In the UK, we are not short of challenges when it comes to enjoying the journey’s on public transportation: cancelled services, slow trains, people packed into public transport like sardines and in busy periods a high risk of being late.
It would not be unfair to say that passengers feel as though transportation links have routinely let them down.
According to the Transport Statistics Great Britain 2016 report from the Department for Transport, passengers working in London clock up the longest average commute at 46 minutes, with the rest of the UK having an average between 23 minutes and 27 minutes.
That’s excluding some of the marathon commutes that some people make in the UK, some coming from the West Midlands down to London each day. According to research by Moovit, Britons endure more marathon commutes (commutes of two hours or more) than anyone else in Europe, each day.
However, despite these grievances, the UK’s transportation links are far from the wo rst in the world – and are, in fact, amongst the best. We have seats, air conditioning (sometimes), plug sockets (on trains) bathrooms, and most of the time, air to breathe. Our commute is a breeze when compared to that of countries like India, China and Japan, and even more so when compared to some of the extreme commuters around! We’ve been looking at some of the most arduous commutes in the world, so the next time a train is late, it’s worth considering … it could be worse…:
Worst daily commutes around the world
Moving eight million commuters around the capital, Tokyo, on a daily basis, Japan dwarfs those of other cities. Packed trains literally mean that passengers are crushed into carriages. Despite the trains being on time and clean, would you trade that for having no personal space whatsoever?

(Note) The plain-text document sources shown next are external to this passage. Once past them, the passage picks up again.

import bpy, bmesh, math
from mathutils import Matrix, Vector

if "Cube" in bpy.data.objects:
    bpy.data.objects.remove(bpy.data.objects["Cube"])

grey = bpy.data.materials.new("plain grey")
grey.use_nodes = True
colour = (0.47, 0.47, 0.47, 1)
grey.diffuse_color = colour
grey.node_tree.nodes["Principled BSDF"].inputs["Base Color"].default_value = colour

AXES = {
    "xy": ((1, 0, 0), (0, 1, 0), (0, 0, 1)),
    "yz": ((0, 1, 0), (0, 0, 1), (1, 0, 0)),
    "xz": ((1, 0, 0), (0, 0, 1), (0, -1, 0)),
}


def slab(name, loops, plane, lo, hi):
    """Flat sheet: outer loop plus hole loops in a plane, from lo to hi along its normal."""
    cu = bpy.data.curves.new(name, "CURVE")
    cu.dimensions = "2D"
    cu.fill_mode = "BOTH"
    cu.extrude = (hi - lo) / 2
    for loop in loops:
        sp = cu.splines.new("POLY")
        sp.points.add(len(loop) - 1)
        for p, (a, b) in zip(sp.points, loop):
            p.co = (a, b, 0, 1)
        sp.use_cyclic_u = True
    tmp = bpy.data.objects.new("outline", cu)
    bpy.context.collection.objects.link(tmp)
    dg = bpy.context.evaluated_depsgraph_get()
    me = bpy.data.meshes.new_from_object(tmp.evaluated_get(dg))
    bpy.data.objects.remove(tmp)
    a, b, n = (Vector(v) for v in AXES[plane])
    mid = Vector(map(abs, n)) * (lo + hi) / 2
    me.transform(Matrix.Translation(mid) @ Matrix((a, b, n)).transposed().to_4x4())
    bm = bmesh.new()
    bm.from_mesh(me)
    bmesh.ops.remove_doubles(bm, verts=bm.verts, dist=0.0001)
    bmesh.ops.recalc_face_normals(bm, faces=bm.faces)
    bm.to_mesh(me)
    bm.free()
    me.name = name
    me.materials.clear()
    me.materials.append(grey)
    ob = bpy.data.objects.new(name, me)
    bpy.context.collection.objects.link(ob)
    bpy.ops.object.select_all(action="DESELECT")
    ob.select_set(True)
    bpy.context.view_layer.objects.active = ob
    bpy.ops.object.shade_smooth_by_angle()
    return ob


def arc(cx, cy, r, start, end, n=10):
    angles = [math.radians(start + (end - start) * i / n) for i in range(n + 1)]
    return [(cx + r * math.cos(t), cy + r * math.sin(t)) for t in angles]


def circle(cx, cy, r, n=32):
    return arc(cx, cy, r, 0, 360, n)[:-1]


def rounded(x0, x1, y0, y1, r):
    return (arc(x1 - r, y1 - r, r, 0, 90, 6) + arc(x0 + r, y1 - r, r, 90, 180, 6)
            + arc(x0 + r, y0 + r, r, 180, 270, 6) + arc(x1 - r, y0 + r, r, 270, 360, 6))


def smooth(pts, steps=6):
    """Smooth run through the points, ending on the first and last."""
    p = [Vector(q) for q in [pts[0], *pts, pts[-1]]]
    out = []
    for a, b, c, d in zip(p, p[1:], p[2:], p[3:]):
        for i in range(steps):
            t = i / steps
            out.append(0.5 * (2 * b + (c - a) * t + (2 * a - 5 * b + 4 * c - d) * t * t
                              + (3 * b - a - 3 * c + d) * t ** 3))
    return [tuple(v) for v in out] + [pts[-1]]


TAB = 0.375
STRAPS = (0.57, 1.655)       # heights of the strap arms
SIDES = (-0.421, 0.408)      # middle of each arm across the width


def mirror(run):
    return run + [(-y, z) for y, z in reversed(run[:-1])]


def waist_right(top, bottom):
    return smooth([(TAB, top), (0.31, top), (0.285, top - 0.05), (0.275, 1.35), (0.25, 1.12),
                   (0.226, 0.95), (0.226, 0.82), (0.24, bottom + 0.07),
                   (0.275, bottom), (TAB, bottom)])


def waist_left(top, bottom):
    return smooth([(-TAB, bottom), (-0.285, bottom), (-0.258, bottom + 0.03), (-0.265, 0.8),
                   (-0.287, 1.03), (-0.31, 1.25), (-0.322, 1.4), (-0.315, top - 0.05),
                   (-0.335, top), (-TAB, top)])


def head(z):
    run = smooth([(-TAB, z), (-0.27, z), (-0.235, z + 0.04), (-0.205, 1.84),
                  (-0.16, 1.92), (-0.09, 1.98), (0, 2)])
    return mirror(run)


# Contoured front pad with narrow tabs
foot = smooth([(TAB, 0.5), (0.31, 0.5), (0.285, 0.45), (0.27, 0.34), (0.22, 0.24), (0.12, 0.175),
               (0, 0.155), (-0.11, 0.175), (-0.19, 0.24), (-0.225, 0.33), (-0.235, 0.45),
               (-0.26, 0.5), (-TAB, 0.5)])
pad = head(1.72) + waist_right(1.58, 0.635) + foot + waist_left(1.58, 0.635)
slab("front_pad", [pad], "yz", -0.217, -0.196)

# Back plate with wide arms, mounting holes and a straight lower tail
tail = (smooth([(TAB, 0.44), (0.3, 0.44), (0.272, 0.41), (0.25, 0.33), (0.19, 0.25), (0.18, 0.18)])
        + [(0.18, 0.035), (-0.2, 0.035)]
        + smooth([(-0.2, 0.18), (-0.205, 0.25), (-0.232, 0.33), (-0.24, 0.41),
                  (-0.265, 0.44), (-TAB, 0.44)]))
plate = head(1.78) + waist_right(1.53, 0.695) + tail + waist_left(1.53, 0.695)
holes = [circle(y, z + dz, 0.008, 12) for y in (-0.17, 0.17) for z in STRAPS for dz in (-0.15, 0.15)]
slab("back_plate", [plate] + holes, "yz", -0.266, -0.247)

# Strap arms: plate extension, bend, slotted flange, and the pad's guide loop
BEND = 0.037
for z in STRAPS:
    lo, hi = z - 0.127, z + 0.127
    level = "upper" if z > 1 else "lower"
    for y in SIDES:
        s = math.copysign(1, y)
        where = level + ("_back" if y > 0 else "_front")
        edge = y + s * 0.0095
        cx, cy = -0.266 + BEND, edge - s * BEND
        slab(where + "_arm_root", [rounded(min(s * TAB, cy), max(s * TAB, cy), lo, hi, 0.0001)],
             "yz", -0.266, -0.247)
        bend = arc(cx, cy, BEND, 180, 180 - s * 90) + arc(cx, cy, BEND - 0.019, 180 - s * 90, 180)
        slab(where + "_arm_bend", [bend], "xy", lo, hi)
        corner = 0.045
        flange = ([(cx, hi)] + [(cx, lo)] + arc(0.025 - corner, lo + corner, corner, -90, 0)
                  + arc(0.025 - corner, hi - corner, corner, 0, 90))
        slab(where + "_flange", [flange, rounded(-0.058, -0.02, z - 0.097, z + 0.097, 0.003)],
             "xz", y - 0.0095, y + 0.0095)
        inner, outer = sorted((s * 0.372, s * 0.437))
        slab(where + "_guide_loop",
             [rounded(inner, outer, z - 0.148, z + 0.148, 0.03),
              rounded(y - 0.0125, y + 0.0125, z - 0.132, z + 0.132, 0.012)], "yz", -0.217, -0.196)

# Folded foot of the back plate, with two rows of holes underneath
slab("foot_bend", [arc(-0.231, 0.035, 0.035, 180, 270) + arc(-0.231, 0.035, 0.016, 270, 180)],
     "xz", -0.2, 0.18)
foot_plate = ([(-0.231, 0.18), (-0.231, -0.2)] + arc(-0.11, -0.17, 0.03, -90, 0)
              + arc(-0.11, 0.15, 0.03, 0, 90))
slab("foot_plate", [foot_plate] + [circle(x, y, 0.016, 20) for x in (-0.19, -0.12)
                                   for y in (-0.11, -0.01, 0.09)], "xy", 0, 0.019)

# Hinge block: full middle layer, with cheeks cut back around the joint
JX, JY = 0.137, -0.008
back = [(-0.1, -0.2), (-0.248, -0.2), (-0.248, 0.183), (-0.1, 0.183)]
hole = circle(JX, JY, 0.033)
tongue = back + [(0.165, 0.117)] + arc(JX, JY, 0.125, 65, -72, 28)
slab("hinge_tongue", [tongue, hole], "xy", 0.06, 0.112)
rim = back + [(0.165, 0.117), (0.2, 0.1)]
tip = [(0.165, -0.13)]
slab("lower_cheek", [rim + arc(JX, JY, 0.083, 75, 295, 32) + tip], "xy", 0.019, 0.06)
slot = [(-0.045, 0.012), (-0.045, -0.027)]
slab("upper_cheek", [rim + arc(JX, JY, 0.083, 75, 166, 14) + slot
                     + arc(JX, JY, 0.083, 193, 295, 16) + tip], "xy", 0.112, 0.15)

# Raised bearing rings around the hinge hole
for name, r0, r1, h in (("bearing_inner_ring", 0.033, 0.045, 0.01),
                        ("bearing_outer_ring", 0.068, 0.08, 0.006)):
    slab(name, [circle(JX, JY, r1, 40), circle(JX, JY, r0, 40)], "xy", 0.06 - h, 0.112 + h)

With the second largest rail network in the world, India moves a whopping 23 million passengers a day! However many of these passenger hang onto the side of the trains, a sight you may have seen in news, movies or pictures.

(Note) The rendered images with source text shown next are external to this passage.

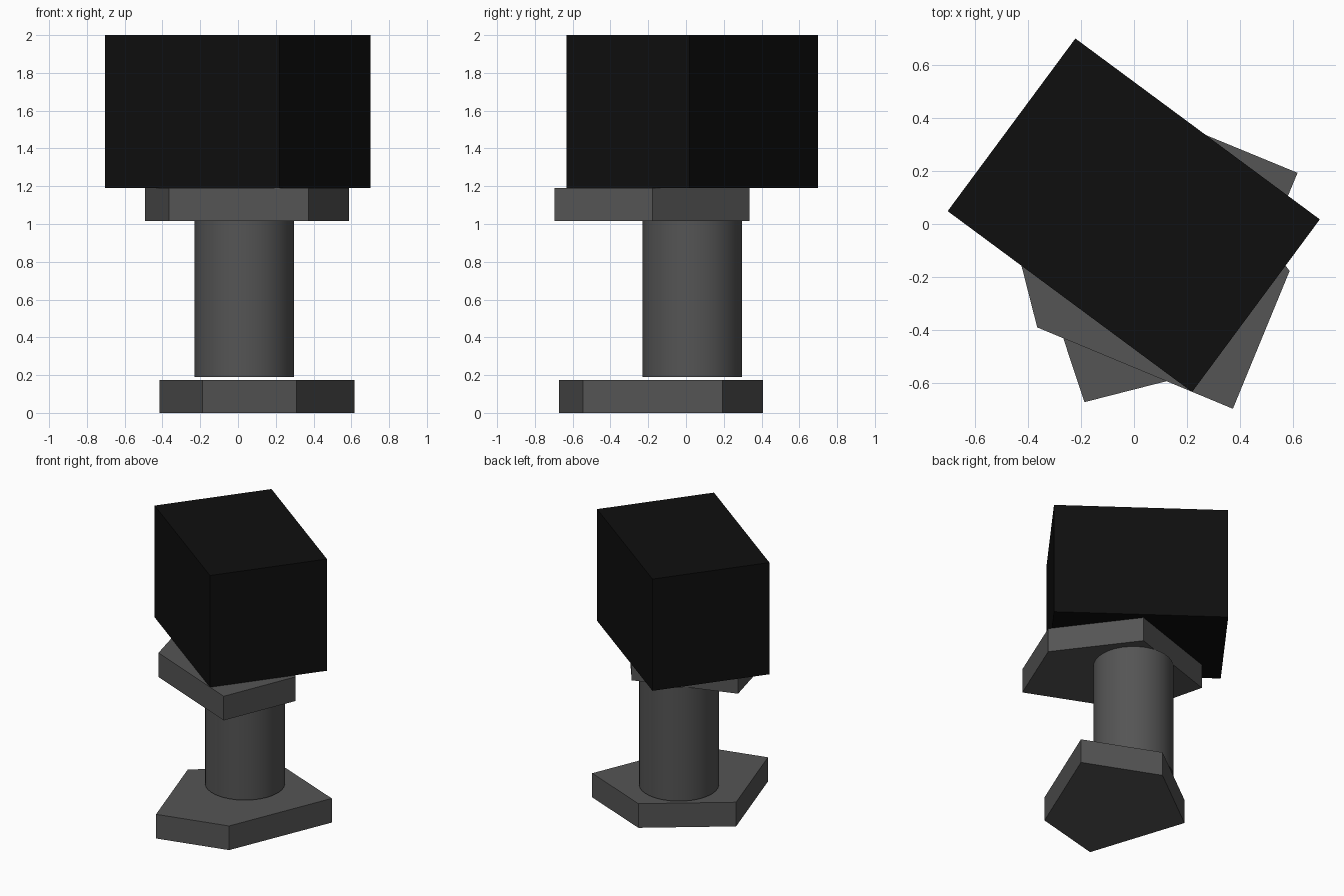
import bpy, bmesh, math
from mathutils import Matrix, Vector

if "Cube" in bpy.data.objects:
    bpy.data.objects.remove(bpy.data.objects["Cube"])


def material(name, value):
    m = bpy.data.materials.new(name)
    m.diffuse_color = (value, value, value, 1)
    m.use_nodes = True
    m.node_tree.nodes["Principled BSDF"].inputs["Base Color"].default_value = m.diffuse_color
    return m


grey = material("dark grey", 0.09)
black = material("black", 0.0045)


def prism(name, outline, z0, z1, mat):
    """Extrude a flat outline (counter-clockwise) from z0 up to z1."""
    bm = bmesh.new()
    face = bm.faces.new([bm.verts.new((x, y, z0)) for x, y in outline])
    top = bmesh.ops.extrude_face_region(bm, geom=[face])
    verts = [g for g in top["geom"] if isinstance(g, bmesh.types.BMVert)]
    bmesh.ops.translate(bm, verts=verts, vec=(0, 0, z1 - z0))
    bmesh.ops.recalc_face_normals(bm, faces=bm.faces)
    mesh = bpy.data.meshes.new(name)
    bm.to_mesh(mesh)
    bm.free()
    mesh.materials.append(mat)
    obj = bpy.data.objects.new(name, mesh)
    bpy.context.collection.objects.link(obj)
    return obj


# Irregular five-sided plate, used twice
plate = [(-0.365, -0.39), (0.373, -0.697), (0.587, -0.177), (0.20, 0.336), (-0.492, 0.107)]
prism("upper_plate", plate, 1.015, 1.19, grey)

# The base is the same plate turned a quarter turn and shifted
turn = Matrix.Rotation(math.pi / 2, 2)
base = [turn @ Vector(p) + Vector((-0.08, -0.18)) for p in plate]
prism("base_plate", base, 0.0, 0.175, grey)

# Round column, floating slightly above the base
bpy.ops.mesh.primitive_cylinder_add(vertices=32, radius=0.2635, depth=0.825,
                                    location=(0.033, 0.033, 0.6025))
column = bpy.context.object
column.name = "column"
column.data.materials.append(grey)
bpy.ops.object.shade_smooth_by_angle(angle=math.radians(30))

# Large turned block on top
bpy.ops.mesh.primitive_cube_add(size=1, location=(-0.001, 0.033, 1.595),
                                rotation=(0, 0, math.radians(-36.5)))
block = bpy.context.object
block.name = "top_block"
block.scale = (1.147, 0.81, 0.81)
block.data.materials.append(black)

Beijing is the most expensive city in the world for rental, forcing workers to live on the outskirts of the city where prices are more affordable. Like Tokyo, this means that the daily commute is a popular task for many white collar workers. The average travel time is 52 minutes, however hundreds of thousands of workers spend on average six hours commuting to and from Beijing each day!

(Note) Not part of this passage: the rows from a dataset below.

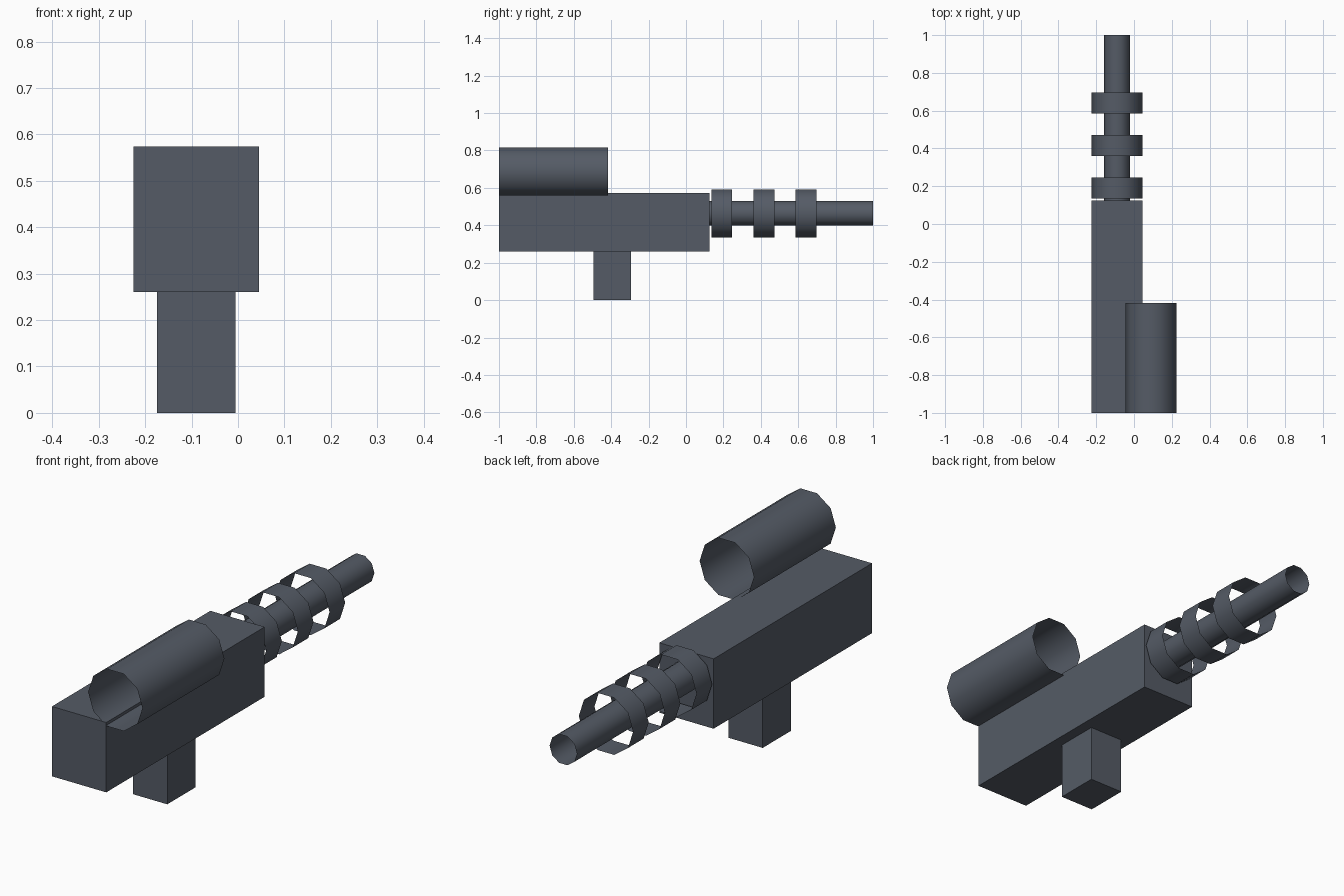
import bpy
import bmesh
from math import radians
from mathutils import Matrix, Vector

if "Cube" in bpy.data.objects:
    bpy.data.objects.remove(bpy.data.objects["Cube"], do_unlink=True)

slate = bpy.data.materials.new("slate_grey")
slate.use_nodes = True
colour = (0.09, 0.105, 0.132, 1)
slate.diffuse_color = colour
slate.node_tree.nodes["Principled BSDF"].inputs["Base Color"].default_value = colour


def finish(name, bm, smooth=False):
    bmesh.ops.recalc_face_normals(bm, faces=bm.faces)
    for face in bm.faces:
        face.smooth = smooth
    mesh = bpy.data.meshes.new(name)
    bm.to_mesh(mesh)
    bm.free()
    mesh.materials.append(slate)
    obj = bpy.data.objects.new(name, mesh)
    bpy.context.collection.objects.link(obj)
    return obj


def box(name, low, high):
    low, high = Vector(low), Vector(high)
    bm = bmesh.new()
    bmesh.ops.create_cube(bm, size=1, matrix=Matrix.Translation((low + high) / 2)
                          @ Matrix.Diagonal((*(high - low), 1)))
    return finish(name, bm)


def open_tube(name, x, z, radius, y0, y1):
    """Ten-sided sleeve along y, open at both ends."""
    bm = bmesh.new()
    place = Matrix.Translation((x, (y0 + y1) / 2, z)) @ Matrix.Rotation(radians(90), 4, "X")
    bmesh.ops.create_cone(bm, cap_ends=False, segments=10, radius1=radius,
                          radius2=radius, depth=y1 - y0, matrix=place)
    # Turn so that corners sit at the sides and flats at top and bottom
    widest = max(v.co.x for v in bm.verts)
    if widest < x + radius * 0.99:
        bmesh.ops.rotate(bm, verts=bm.verts, cent=(x, 0, z),
                         matrix=Matrix.Rotation(radians(18), 3, "Y"))
    return finish(name, bm, smooth=True)


# Body and grip
box("body", (-0.225, -1, 0.26), (0.045, 0.125, 0.574))
box("grip", (-0.175, -0.495, 0), (-0.005, -0.295, 0.26))

# Barrel with three loose rings around it
BARREL_X, BARREL_Z = -0.09, 0.464
open_tube("barrel", BARREL_X, BARREL_Z, 0.068, 0.125, 1)
for i in range(3):
    start = 0.136 + i * 0.225
    open_tube(f"barrel_ring_{i + 1}", BARREL_X, BARREL_Z, 0.135, start, start + 0.111)

# Sight tube resting on the upper left edge
open_tube("sight_tube", 0.09, 0.687, 0.135, -1, -0.418)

Taking the commute to the extreme
If that’s not enough to make you feel a little better the next time you squeeze onto a busy train or bus, spare a thought for two of the world’s most extreme commuters. Curt von Badinski, the CTO of tech company Motiv, travels 800 miles from Burbank, California, to San Francisco and back, which takes two cars, two plane rides, and six hours to complete. Why is the obvious question? It’s cheaper! Badinski saves a significant amount of money commuting this way.
Similarly, Sam Cookney calculated he could save a tremendous amount of money commuting from Barcelona, Spain to London. Cookney started commuting from Barcelona to avoid the extortionate costs of housing prices in the capital.
What improvements could be made to the daily commute?
Faced with these long commutes, what changes could be made to improve the passenger experience and pass the time. Below we’ve included a list of improvements that could easily be made to the UK passenger commute.
- Continuous, uninterrupted wi-fi coverage on a secure local network that performs even when moving at speed or in rural areas.
- On-board information and communication streamed directly to mobile devices.
- Automatic payment options from mobile devices, smart ticketing and live connections with other transport networks and services.
- Luggage monitoring solutions for long journeys, customers want peace of mind and comfort in knowing where their items are.
- Seat reservation direct to a smart phone enabling passengers to choose the exact seat they want before they even step on the train.
- In seat ordering allowing passengers to order food and refreshments from the catering carriage which is then delivered to their seat.
If you are interested in reading more about how to bring public transport into the 21st Century, click on the link below to download our eBook: